Requirement: Retype each line below precisely and omit all images.

Records supplied:
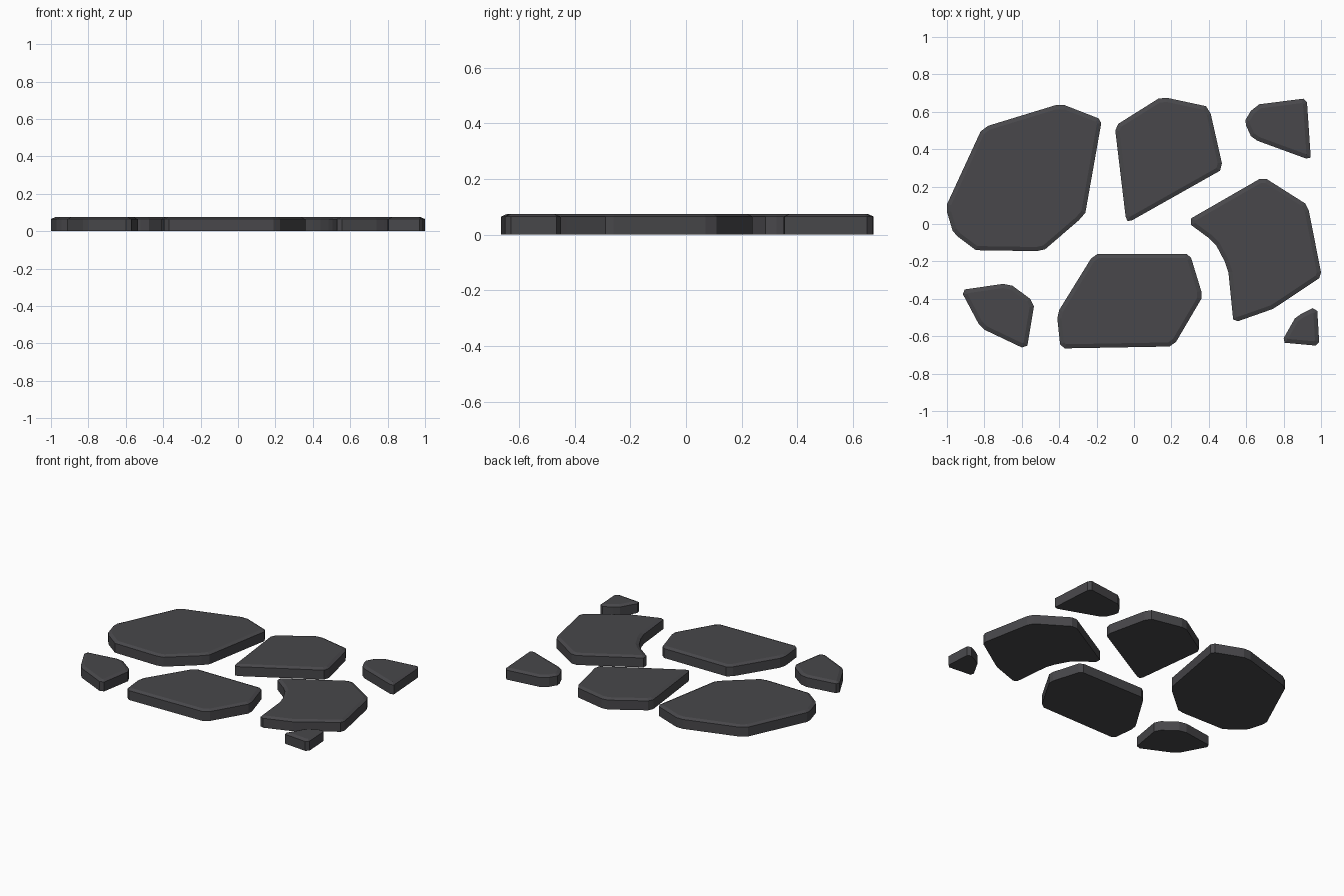
import bpy
import bmesh

if "Cube" in bpy.data.objects:
    bpy.data.objects.remove(bpy.data.objects["Cube"])

HEIGHT = 0.075
RIM = 0.01      # height of the sloped top edge
RIM_W = 0.022   # width of the sloped top edge

slate = bpy.data.materials.new("dark slate grey")
slate.diffuse_color = (0.065, 0.064, 0.070, 1)
slate.use_nodes = True
slate.node_tree.nodes["Principled BSDF"].inputs["Base Color"].default_value = slate.diffuse_color


def stone(name, outline):
    """Flat paving stone: extruded outline with a softly bevelled top."""
    bm = bmesh.new()
    base = bm.faces.new([bm.verts.new((x, y, 0)) for x, y in outline])
    ext = bmesh.ops.extrude_face_region(bm, geom=[base], use_keep_orig=True)
    top_verts = [v for v in ext["geom"] if isinstance(v, bmesh.types.BMVert)]
    for v in top_verts:
        v.co.z = HEIGHT - RIM
    bmesh.ops.recalc_face_normals(bm, faces=bm.faces)
    top = [f for f in bm.faces if all(v.co.z > 0.01 for v in f.verts)]
    bmesh.ops.inset_region(bm, faces=top, thickness=RIM_W, use_even_offset=True)
    for f in top:
        for v in f.verts:
            v.co.z = HEIGHT
    bmesh.ops.recalc_face_normals(bm, faces=bm.faces)
    mesh = bpy.data.meshes.new(name)
    bm.to_mesh(mesh)
    bm.free()
    mesh.materials.append(slate)
    bpy.context.collection.objects.link(bpy.data.objects.new(name, mesh))


stone("large_stone_left", [
    (-.42, .635), (-.37, .635), (-.19, .565), (-.175, .54), (-.26, .06),
    (-.295, .02), (-.475, -.135), (-.52, -.145), (-.845, -.14), (-.945, -.065),
    (-.97, -.035), (-1, .065), (-1, .105), (-.82, .495), (-.78, .525)])

stone("stone_back_middle", [
    (.13, .67), (.175, .675), (.385, .63), (.41, .59), (.47, .325),
    (.46, .285), (-.01, .02), (-.035, .015), (-.045, .04), (-.1, .5), (-.085, .535)])

stone("small_stone_back_right", [
    (.67, .64), (.905, .67), (.925, .65), (.945, .355), (.92, .35),
    (.66, .445), (.625, .47), (.6, .525), (.595, .555), (.625, .605)])

# notched stone with a concave left side
stone("notched_stone_right", [
    (.67, .24), (.71, .24), (.915, .11), (.935, .07), (1, -.26), (.99, -.29),
    (.78, -.43), (.74, -.455), (.555, -.52), (.53, -.51), (.505, -.26),
    (.485, -.2), (.44, -.115), (.4, -.075), (.305, -.005), (.305, .03)])

stone("stone_front_middle", [
    (-.195, -.16), (.28, -.16), (.305, -.18), (.36, -.36), (.36, -.4), (.225, -.63),
    (.19, -.655), (-.37, -.665), (-.395, -.645), (-.41, -.505), (-.4, -.46), (-.23, -.185)])

stone("small_stone_front_left", [
    (-.905, -.35), (-.7, -.32), (-.65, -.33), (-.555, -.4), (-.535, -.44),
    (-.57, -.65), (-.6, -.66), (-.8, -.565), (-.83, -.535), (-.915, -.375)])

stone("tiny_stone_front_right", [
    (.955, -.45), (.98, -.465), (.99, -.63), (.97, -.65),
    (.805, -.635), (.8, -.61), (.86, -.505), (.895, -.48)])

Solution:
import bpy
import bmesh

if "Cube" in bpy.data.objects:
    bpy.data.objects.remove(bpy.data.objects["Cube"])

HEIGHT = 0.075
RIM = 0.01      # height of the sloped top edge
RIM_W = 0.022   # width of the sloped top edge

slate = bpy.data.materials.new("dark slate grey")
slate.diffuse_color = (0.065, 0.064, 0.070, 1)
slate.use_nodes = True
slate.node_tree.nodes["Principled BSDF"].inputs["Base Color"].default_value = slate.diffuse_color


def stone(name, outline):
    """Flat paving stone: extruded outline with a softly bevelled top."""
    bm = bmesh.new()
    base = bm.faces.new([bm.verts.new((x, y, 0)) for x, y in outline])
    ext = bmesh.ops.extrude_face_region(bm, geom=[base], use_keep_orig=True)
    top_verts = [v for v in ext["geom"] if isinstance(v, bmesh.types.BMVert)]
    for v in top_verts:
        v.co.z = HEIGHT - RIM
    bmesh.ops.recalc_face_normals(bm, faces=bm.faces)
    top = [f for f in bm.faces if all(v.co.z > 0.01 for v in f.verts)]
    bmesh.ops.inset_region(bm, faces=top, thickness=RIM_W, use_even_offset=True)
    for f in top:
        for v in f.verts:
            v.co.z = HEIGHT
    bmesh.ops.recalc_face_normals(bm, faces=bm.faces)
    mesh = bpy.data.meshes.new(name)
    bm.to_mesh(mesh)
    bm.free()
    mesh.materials.append(slate)
    bpy.context.collection.objects.link(bpy.data.objects.new(name, mesh))


stone("large_stone_left", [
    (-.42, .635), (-.37, .635), (-.19, .565), (-.175, .54), (-.26, .06),
    (-.295, .02), (-.475, -.135), (-.52, -.145), (-.845, -.14), (-.945, -.065),
    (-.97, -.035), (-1, .065), (-1, .105), (-.82, .495), (-.78, .525)])

stone("stone_back_middle", [
    (.13, .67), (.175, .675), (.385, .63), (.41, .59), (.47, .325),
    (.46, .285), (-.01, .02), (-.035, .015), (-.045, .04), (-.1, .5), (-.085, .535)])

stone("small_stone_back_right", [
    (.67, .64), (.905, .67), (.925, .65), (.945, .355), (.92, .35),
    (.66, .445), (.625, .47), (.6, .525), (.595, .555), (.625, .605)])

# notched stone with a concave left side
stone("notched_stone_right", [
    (.67, .24), (.71, .24), (.915, .11), (.935, .07), (1, -.26), (.99, -.29),
    (.78, -.43), (.74, -.455), (.555, -.52), (.53, -.51), (.505, -.26),
    (.485, -.2), (.44, -.115), (.4, -.075), (.305, -.005), (.305, .03)])

stone("stone_front_middle", [
    (-.195, -.16), (.28, -.16), (.305, -.18), (.36, -.36), (.36, -.4), (.225, -.63),
    (.19, -.655), (-.37, -.665), (-.395, -.645), (-.41, -.505), (-.4, -.46), (-.23, -.185)])

stone("small_stone_front_left", [
    (-.905, -.35), (-.7, -.32), (-.65, -.33), (-.555, -.4), (-.535, -.44),
    (-.57, -.65), (-.6, -.66), (-.8, -.565), (-.83, -.535), (-.915, -.375)])

stone("tiny_stone_front_right", [
    (.955, -.45), (.98, -.465), (.99, -.63), (.97, -.65),
    (.805, -.635), (.8, -.61), (.86, -.505), (.895, -.48)])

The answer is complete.